INDIANAPOLIS -- Within minutes of Mike Davis's resignation,
Steve Alford was a reluctant and tightlipped front-runner for the
Indiana basketball coaching job.
The Iowa coach was Indiana's Mr. Basketball, a two-time
All-American under Bob Knight and led the Hoosiers to the 1987 NCAA
championship. Fans booed Indiana Pacers CEO Donnie Walsh when he
passed on Alford in the NBA draft -- and instead picked Reggie
Even Davis, who coached Indiana for six years but still remained
in Knight's shadow, speculated the Hoosiers would be better served
by one of their own.
There's just one problem.
No matter how popular he remains in his home state, Alford is
still the Iowa coach, at least through the end of the season. He
refuses to comment publicly about the Indiana job or his status
with the Big Ten-leading Hawkeyes (No. 20 ESPN/USA Today; No. 18 AP).
"I have this comment: My entire focus and energy is helping my
team win a Big Ten championship and get ready for the NCAA
Tournament," he said during an Iowa teleconference Friday. "This
is my only concern. And you can underline entire and only."
Each time the question was broached, albeit in different forms,
Alford repeated the mantra, "My entire focus ..."
Finally, when asked whether the questioning about Indiana was
inappropriate or unfair, he groaned, "You really don't want me to
repeat the thing again, do you? I've had to repeat it seven
But Alford will likely have to repeat it many more times before
the end of the season, which still has four more games before the
Big Ten tournament and then the NCAA. Especially since Indiana
athletics director Rick Greenspan said he wouldn't select a new
coach until after the Final Four.
That leaves a lot of time for speculation, and Alford is
consistently among the first names mentioned, along with Ohio State
coach Thad Matta, a former coach at Butler, and even Rick Majerus,
a former coach at Utah and Ball State.
"There's a lot of talk that he does have a lot of influential
alumni behind him, I think, because his name has come up twice
before -- when Knight was fired and a little bit last year," said
Mike Pegram of the Inside Indiana fan magazine and peegs.com. "A
lot of people have come in contact with the Alford family through
the years that are also Indiana alums. So there's always going to
be some alumni support for Steve."
Pegram's Web site on Friday listed six names for visitors to
vote on their preference for Indiana's next coach. With more than
800 votes cast, Matta was first with 35 percent, followed by Alford
at 21 percent.
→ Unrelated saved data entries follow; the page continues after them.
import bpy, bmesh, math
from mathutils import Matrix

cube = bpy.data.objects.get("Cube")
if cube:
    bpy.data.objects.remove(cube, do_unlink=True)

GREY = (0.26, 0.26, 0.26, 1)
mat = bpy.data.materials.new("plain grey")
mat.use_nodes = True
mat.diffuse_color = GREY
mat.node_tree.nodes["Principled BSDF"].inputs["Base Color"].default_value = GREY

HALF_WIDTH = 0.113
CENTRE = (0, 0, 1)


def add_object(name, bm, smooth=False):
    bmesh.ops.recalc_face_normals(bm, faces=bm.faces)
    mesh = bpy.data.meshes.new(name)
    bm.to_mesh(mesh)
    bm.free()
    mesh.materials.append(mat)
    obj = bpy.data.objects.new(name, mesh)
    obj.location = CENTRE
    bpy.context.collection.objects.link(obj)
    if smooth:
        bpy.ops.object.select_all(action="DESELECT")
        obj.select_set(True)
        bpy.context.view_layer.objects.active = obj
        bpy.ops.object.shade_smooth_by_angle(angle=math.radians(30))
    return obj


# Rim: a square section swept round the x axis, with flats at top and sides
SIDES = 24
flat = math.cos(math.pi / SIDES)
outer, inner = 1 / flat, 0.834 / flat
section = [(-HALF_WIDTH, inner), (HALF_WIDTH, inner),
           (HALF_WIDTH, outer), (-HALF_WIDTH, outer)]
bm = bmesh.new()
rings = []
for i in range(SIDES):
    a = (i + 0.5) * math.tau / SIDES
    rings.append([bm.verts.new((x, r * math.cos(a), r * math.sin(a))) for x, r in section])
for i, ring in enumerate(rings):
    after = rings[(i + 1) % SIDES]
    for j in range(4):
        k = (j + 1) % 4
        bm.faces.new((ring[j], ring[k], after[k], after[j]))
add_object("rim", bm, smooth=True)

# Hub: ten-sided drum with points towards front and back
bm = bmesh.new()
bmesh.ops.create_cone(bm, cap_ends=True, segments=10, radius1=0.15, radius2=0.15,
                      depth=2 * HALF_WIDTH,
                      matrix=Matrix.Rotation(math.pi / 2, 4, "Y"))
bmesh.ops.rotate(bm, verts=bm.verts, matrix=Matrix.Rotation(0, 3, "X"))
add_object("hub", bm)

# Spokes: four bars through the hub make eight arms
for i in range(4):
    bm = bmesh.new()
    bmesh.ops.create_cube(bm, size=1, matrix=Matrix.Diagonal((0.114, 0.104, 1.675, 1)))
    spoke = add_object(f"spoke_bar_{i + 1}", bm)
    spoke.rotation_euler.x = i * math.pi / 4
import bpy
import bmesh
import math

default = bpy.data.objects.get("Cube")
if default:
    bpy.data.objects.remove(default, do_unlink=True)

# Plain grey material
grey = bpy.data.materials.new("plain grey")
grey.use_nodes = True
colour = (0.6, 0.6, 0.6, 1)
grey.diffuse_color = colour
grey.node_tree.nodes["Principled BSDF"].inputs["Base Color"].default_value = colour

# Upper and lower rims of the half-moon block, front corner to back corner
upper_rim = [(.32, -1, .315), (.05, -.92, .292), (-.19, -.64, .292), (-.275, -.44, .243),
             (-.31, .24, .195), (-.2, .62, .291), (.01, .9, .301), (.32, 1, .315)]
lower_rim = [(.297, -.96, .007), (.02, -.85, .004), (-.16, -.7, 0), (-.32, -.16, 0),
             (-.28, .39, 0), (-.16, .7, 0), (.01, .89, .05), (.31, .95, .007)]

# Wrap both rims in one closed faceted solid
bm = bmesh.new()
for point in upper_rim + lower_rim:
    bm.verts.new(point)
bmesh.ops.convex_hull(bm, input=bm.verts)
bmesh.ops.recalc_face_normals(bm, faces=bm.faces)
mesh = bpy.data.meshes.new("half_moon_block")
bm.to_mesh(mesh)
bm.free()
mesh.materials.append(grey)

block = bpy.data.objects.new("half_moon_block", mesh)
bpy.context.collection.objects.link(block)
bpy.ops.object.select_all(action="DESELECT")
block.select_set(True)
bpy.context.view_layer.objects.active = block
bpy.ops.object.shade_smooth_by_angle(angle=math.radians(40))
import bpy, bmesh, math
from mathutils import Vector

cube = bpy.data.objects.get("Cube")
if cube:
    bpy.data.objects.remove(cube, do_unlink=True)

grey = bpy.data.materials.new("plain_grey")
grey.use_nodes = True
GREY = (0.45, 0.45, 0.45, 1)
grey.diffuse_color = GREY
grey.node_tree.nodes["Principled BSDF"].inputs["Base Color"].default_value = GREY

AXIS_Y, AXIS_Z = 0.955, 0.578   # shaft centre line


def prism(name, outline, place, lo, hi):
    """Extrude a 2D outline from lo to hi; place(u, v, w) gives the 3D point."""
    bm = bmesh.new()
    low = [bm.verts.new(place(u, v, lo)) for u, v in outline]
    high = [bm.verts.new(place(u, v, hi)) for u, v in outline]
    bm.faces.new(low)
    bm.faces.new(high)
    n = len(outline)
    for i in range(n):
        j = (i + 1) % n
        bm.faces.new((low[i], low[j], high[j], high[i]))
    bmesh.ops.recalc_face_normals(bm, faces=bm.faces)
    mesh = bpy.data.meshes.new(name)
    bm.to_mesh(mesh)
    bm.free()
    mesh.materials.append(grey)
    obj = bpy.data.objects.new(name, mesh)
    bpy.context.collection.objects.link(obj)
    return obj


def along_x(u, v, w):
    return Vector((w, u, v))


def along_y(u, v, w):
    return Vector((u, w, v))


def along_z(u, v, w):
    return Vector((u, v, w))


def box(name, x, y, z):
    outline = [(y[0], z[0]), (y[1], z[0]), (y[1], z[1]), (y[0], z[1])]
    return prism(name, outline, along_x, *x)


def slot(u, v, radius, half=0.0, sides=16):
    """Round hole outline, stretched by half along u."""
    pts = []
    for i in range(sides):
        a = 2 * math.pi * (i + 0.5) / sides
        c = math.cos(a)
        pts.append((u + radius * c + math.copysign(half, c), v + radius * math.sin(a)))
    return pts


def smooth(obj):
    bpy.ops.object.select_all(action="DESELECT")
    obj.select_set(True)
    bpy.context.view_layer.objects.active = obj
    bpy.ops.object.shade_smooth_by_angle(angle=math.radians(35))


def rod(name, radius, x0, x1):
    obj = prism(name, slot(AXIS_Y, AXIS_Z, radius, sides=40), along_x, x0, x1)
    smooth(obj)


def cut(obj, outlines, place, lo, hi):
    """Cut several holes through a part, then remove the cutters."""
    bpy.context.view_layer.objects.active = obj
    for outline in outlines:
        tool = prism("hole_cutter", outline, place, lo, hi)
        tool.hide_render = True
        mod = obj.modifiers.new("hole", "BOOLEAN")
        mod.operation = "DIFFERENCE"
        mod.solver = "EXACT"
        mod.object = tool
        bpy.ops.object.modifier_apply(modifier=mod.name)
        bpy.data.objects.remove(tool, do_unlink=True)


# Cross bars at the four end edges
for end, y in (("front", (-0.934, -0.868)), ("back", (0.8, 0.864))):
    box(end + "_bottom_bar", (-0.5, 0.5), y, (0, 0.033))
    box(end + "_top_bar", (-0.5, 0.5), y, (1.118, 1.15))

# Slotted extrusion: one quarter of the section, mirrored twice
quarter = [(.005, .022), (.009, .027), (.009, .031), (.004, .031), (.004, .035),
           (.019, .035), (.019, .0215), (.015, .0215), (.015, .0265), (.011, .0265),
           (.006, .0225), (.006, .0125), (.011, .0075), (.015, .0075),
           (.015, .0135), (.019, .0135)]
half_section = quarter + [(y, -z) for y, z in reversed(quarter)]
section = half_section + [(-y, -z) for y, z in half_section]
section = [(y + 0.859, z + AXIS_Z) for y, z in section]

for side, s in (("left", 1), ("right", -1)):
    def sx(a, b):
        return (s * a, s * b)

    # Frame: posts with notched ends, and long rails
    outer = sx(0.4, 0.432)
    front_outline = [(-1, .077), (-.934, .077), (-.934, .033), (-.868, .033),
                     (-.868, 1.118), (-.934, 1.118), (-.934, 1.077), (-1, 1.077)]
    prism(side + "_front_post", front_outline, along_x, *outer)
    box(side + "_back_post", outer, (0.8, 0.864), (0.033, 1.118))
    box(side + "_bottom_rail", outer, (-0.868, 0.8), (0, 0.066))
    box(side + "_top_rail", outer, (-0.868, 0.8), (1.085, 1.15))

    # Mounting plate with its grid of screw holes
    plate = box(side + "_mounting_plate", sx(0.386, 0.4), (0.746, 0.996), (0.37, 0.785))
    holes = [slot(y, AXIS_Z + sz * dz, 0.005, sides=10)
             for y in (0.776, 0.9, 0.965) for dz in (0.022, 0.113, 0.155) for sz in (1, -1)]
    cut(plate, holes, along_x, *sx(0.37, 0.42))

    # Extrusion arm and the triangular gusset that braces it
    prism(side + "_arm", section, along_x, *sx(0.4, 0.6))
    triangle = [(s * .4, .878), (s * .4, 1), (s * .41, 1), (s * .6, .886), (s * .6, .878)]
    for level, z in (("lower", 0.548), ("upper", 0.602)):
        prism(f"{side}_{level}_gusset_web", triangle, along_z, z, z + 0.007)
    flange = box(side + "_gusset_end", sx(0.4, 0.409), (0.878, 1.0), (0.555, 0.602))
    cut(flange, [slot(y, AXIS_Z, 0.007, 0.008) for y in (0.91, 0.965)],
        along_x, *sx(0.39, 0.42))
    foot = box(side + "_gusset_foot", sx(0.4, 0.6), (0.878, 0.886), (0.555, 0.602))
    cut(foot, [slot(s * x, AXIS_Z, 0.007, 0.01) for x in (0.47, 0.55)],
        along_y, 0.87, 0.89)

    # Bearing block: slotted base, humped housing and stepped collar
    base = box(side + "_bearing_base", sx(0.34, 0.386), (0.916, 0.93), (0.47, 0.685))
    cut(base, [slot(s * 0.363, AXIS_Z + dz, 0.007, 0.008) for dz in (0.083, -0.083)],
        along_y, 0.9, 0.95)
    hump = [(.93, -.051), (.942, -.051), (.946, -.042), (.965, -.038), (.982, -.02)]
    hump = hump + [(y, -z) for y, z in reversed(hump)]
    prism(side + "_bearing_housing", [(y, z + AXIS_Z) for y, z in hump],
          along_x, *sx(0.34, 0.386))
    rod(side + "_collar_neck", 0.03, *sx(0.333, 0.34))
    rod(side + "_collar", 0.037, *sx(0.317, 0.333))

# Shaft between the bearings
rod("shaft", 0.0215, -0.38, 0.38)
Golden State Warriors and former Stanford coach Mike
Montgomery, Tennessee's Bruce Pearl, Majerus and Marquette's Tom
Crean were all far behind.
Back home, Alford's return would be welcomed.
"I'm sure he would be a popular choice," said Mike Bergerum,
the athletics director at New Castle High School where Alford
played. "That's the only thing you hear on the news. ... [But] I'm
not going to speculate on anything. Obviously, he's popular."
Alford's popularity actually might work against Indiana hiring
him. If he fizzles -- his winning percentage at Iowa (.593) is only
slightly better than Davis's at Indiana (.589) -- it might be
difficult to fire him.
On the other hand, his longtime Indiana connection might make
fans and the school more patient.
Other possibilities include Atlanta Hawks coach Mike Woodson;
Randy Wittman, a former Cleveland Cavaliers coach and now an
assistant at Orlando; Bowling Green's Dan Dakich and Army's Jim
Crews, all former players for Knight.
Keith Smart, another former Cleveland coach and a teammate of
Alford's on the 1987 championship team, is also expected to be